PROBLEM DESCRIPTION: The records below hold a stretch from the line with "const wave = (0.003" through the line with "export function createModel()"; return exactly those lines, ends included, and nothing more.

Document images with source code
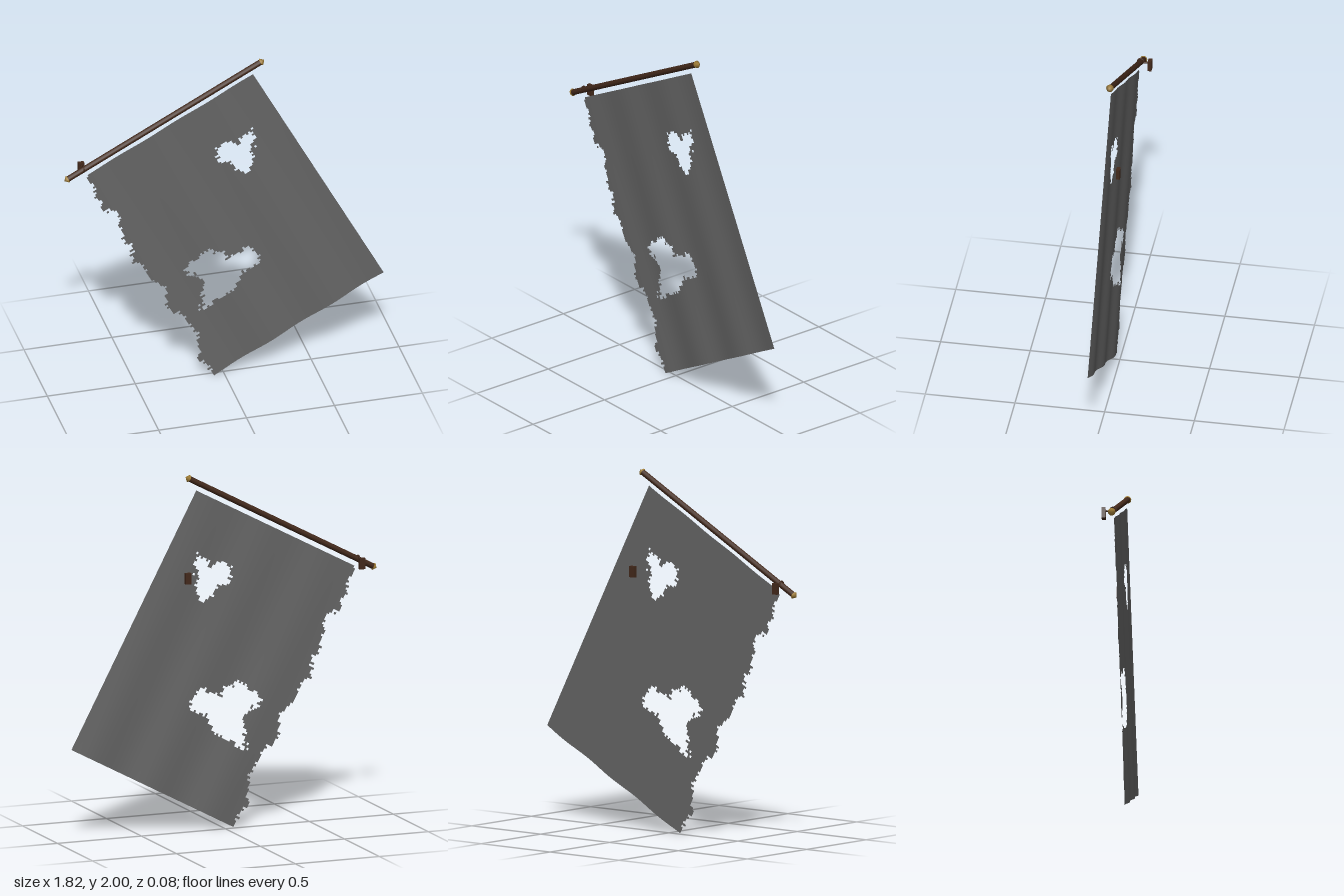
import * as THREE from 'three';

const wood = new THREE.MeshStandardMaterial({ color: 0x43291b });
wood.name = 'dark wood';
const brass = new THREE.MeshStandardMaterial({ color: 0xa8843a });
brass.name = 'brass';
const fabric = new THREE.MeshStandardMaterial({ color: 0x666666, side: THREE.DoubleSide });
fabric.name = 'grey fabric';

const TILT = 0.488;
const POLE_Z = 0.02;

// Torn outline and two holes, as x, y pairs
const outline = [
  -0.81, 1.42, -0.78, 1.39, -0.71, 1.23, -0.68, 1.16, -0.60, 1.14, -0.58, 0.96, -0.53, 0.91,
  -0.52, 0.80, -0.47, 0.78, -0.39, 0.64, -0.33, 0.60, -0.33, 0.47, -0.23, 0.41, -0.14, 0.25,
  -0.14, 0.11, -0.07, 0.04, -0.03, -0.1, 1.1, 0.4, 0.17, 2.1,
];
const upperHole = [
  -0.04, 1.40, -0.03, 1.42, -0.05, 1.46, -0.01, 1.47, -0.01, 1.50, 0.05, 1.48, 0.10, 1.46, 0.09, 1.51,
  0.16, 1.55, 0.17, 1.49, 0.15, 1.47, 0.17, 1.44, 0.14, 1.42, 0.16, 1.39, 0.15, 1.28, 0.12, 1.27,
  0.11, 1.30, 0.06, 1.29, 0.05, 1.34, 0.02, 1.37, -0.03, 1.35,
];
const lowerHole = [
  -0.23, 0.72, -0.19, 0.74, -0.16, 0.76, -0.08, 0.82, -0.06, 0.79, -0.01, 0.80, 0.01, 0.74, 0.11, 0.78,
  0.12, 0.81, 0.15, 0.80, 0.18, 0.73, 0.21, 0.70, 0.17, 0.67, 0.09, 0.63, 0.08, 0.57, 0.04, 0.51,
  -0.01, 0.50, -0.06, 0.47, -0.10, 0.44, -0.14, 0.43, -0.12, 0.48, -0.13, 0.56, -0.11, 0.60,
  -0.14, 0.64, -0.17, 0.67, -0.19, 0.64,
];

function inside(poly, x, y) {
  let hit = false;
  const n = poly.length;
  for (let i = 0, j = n - 2; i < n; j = i, i += 2) {
    const [ax, ay, bx, by] = [poly[i], poly[i + 1], poly[j], poly[j + 1]];
    if ((ay > y) !== (by > y) && x < ((bx - ax) * (y - ay)) / (by - ay) + ax) hit = !hit;
  }
  return hit;
}

// Repeatable noise from -1 to 1 for the loose threads
function noise(i) {
  const s = Math.sin(i * 127.1 + 3.7) * 43758.5453;
  return (s - Math.floor(s)) * 2 - 1;
}

// Woven grid of small cells; cells beyond the tears are left out
function clothGeometry() {
  const width = 1.13, height = 1.583, cols = 90, rows = 126;
  const c = Math.cos(TILT), s = Math.sin(TILT);
  const place = (u, v) => [0.164 + u * c + v * s, 1.907 + u * s - v * c];
  const positions = [], indices = [];
  for (let r = 0; r <= rows; r++) {
    for (let k = 0; k <= cols; k++) {
      const u = (k / cols - 1) * width, v = (r / rows) * height;
      const wave = (0.003 + 0.003 * (r / rows)) * Math.sin(u * 16 + v * 0.4);
      positions.push(...place(u, v), 0.022 + wave);
    }
  }
  for (let r = 0; r < rows; r++) {
    for (let k = 0; k < cols; k++) {
      const u = ((k + 0.5) / cols - 1) * width + 0.013 * noise(r);
      const v = ((r + 0.5) / rows) * height + 0.013 * noise(k + 500);
      const [x, y] = place(u, v);
      if (!inside(outline, x, y) || inside(upperHole, x, y) || inside(lowerHole, x, y)) continue;
      const a = r * (cols + 1) + k, b = a + cols + 1;
      indices.push(a, b, b + 1, a, b + 1, a + 1);
    }
  }
  const g = new THREE.BufferGeometry();
  g.setAttribute('position', new THREE.Float32BufferAttribute(positions, 3));
  g.setIndex(indices);
  g.computeVertexNormals();
  return g;
}

export function createModel() {
  const model = new THREE.Group();
  model.name = 'tornBanner';
  const add = (name, geometry, material, x, y, z, parent = model) => {
    const mesh = new THREE.Mesh(geometry, material);
    mesh.name = name;
    mesh.position.set(x, y, z);
    parent.add(mesh);
    return mesh;
  };

  add('cloth', clothGeometry(), fabric, 0, 0, 0);

  // Tilted pole with pointed end caps
  const rail = new THREE.Group();
  rail.name = 'rail';
  rail.position.set(-0.34, 1.6865, POLE_Z);
  rail.rotation.z = TILT - Math.PI / 2;
  model.add(rail);
  const half = 0.623;
  add('pole', new THREE.CylinderGeometry(0.016, 0.016, half * 2, 12), wood, 0, 0, 0, rail);
  for (const side of [-1, 1]) {
    add('finial', new THREE.SphereGeometry(0.021, 12, 2), brass, 0, side * half, 0, rail);
  }

  // Wall plates; the right one still holds the pole
  for (const x of [-0.8, 0.236]) {
    add('wallPlate', new THREE.BoxGeometry(0.034, 0.062, 0.021), wood, x, 1.428, -0.0315);
  }
  const arm = add('bracketArm', new THREE.CylinderGeometry(0.005, 0.005, 0.04, 8), wood, -0.8, 1.441, -0.005);
  arm.rotation.x = Math.PI / 2 + 0.15;
  const hook = add('bracketHook', new THREE.TorusGeometry(0.017, 0.004, 6, 16), wood, -0.8, 1.447, POLE_Z);
  hook.rotation.y = Math.PI / 2;
  return model;
}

SOLVED EXERCISE:
      const wave = (0.003 + 0.003 * (r / rows)) * Math.sin(u * 16 + v * 0.4);
      positions.push(...place(u, v), 0.022 + wave);
    }
  }
  for (let r = 0; r < rows; r++) {
    for (let k = 0; k < cols; k++) {
      const u = ((k + 0.5) / cols - 1) * width + 0.013 * noise(r);
      const v = ((r + 0.5) / rows) * height + 0.013 * noise(k + 500);
      const [x, y] = place(u, v);
      if (!inside(outline, x, y) || inside(upperHole, x, y) || inside(lowerHole, x, y)) continue;
      const a = r * (cols + 1) + k, b = a + cols + 1;
      indices.push(a, b, b + 1, a, b + 1, a + 1);
    }
  }
  const g = new THREE.BufferGeometry();
  g.setAttribute('position', new THREE.Float32BufferAttribute(positions, 3));
  g.setIndex(indices);
  g.computeVertexNormals();
  return g;
}

export function createModel() {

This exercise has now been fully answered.